(What you are asked to do) From the entries below, pull out each line where "Vector" appears.

(Saved data entries)
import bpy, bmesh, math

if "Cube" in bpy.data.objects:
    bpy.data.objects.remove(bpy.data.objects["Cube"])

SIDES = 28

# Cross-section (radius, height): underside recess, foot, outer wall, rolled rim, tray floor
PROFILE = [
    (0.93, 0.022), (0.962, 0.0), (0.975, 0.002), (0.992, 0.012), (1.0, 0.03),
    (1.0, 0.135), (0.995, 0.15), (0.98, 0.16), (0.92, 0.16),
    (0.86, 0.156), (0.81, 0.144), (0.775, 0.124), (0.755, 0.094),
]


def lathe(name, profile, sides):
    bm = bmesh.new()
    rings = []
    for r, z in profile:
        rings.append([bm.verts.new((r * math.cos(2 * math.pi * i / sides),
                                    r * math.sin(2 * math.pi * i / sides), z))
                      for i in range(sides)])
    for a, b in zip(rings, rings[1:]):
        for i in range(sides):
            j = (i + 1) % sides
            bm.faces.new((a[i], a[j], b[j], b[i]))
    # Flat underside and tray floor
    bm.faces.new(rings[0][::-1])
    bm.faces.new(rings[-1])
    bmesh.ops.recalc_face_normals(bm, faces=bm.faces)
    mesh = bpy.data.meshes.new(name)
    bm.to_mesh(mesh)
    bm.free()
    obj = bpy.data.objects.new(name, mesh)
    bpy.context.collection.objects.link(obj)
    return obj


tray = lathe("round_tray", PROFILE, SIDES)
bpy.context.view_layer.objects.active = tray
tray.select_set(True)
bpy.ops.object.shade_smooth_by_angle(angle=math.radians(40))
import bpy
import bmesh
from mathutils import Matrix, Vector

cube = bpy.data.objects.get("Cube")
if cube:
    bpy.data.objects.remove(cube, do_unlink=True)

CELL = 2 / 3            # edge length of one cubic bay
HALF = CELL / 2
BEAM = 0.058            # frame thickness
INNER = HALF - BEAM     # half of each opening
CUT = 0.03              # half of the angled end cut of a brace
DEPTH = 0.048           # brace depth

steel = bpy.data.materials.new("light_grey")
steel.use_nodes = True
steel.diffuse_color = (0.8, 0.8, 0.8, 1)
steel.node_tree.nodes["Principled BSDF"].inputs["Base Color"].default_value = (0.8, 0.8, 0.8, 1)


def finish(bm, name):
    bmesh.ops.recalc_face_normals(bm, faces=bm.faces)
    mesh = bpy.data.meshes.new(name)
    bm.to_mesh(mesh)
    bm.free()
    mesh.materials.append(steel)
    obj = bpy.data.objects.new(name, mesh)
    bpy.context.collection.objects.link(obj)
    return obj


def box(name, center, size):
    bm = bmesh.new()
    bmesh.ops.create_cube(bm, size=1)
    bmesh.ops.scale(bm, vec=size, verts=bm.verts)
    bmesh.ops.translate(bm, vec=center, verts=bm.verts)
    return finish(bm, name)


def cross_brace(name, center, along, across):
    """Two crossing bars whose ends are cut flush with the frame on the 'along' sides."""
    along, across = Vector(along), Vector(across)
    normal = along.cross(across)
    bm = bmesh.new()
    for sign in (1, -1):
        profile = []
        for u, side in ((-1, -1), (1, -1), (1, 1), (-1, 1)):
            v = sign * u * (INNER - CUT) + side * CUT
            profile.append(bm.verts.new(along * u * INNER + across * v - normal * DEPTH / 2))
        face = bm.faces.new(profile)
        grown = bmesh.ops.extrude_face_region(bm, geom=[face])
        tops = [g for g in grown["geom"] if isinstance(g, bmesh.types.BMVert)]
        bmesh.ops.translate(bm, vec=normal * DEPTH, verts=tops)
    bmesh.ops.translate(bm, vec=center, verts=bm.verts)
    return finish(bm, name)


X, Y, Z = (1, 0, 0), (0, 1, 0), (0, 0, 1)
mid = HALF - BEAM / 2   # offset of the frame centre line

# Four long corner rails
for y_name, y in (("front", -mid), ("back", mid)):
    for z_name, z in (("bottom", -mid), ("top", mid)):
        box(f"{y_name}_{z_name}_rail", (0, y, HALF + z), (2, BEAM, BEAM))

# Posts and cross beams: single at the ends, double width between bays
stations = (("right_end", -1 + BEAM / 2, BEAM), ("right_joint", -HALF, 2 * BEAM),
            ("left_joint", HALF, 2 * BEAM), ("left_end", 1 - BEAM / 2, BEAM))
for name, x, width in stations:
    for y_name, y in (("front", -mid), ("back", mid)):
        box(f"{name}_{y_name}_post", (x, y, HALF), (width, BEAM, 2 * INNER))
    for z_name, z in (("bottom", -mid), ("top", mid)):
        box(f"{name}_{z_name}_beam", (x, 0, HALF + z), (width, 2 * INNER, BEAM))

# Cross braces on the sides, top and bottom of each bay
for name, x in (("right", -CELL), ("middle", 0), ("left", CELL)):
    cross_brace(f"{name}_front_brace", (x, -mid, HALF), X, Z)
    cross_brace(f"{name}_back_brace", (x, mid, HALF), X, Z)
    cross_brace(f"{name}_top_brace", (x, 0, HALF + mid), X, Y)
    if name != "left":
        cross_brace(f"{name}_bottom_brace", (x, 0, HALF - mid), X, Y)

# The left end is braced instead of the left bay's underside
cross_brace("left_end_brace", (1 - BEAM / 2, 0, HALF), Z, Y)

(Written response)
from mathutils import Matrix, Vector
    along, across = Vector(along), Vector(across)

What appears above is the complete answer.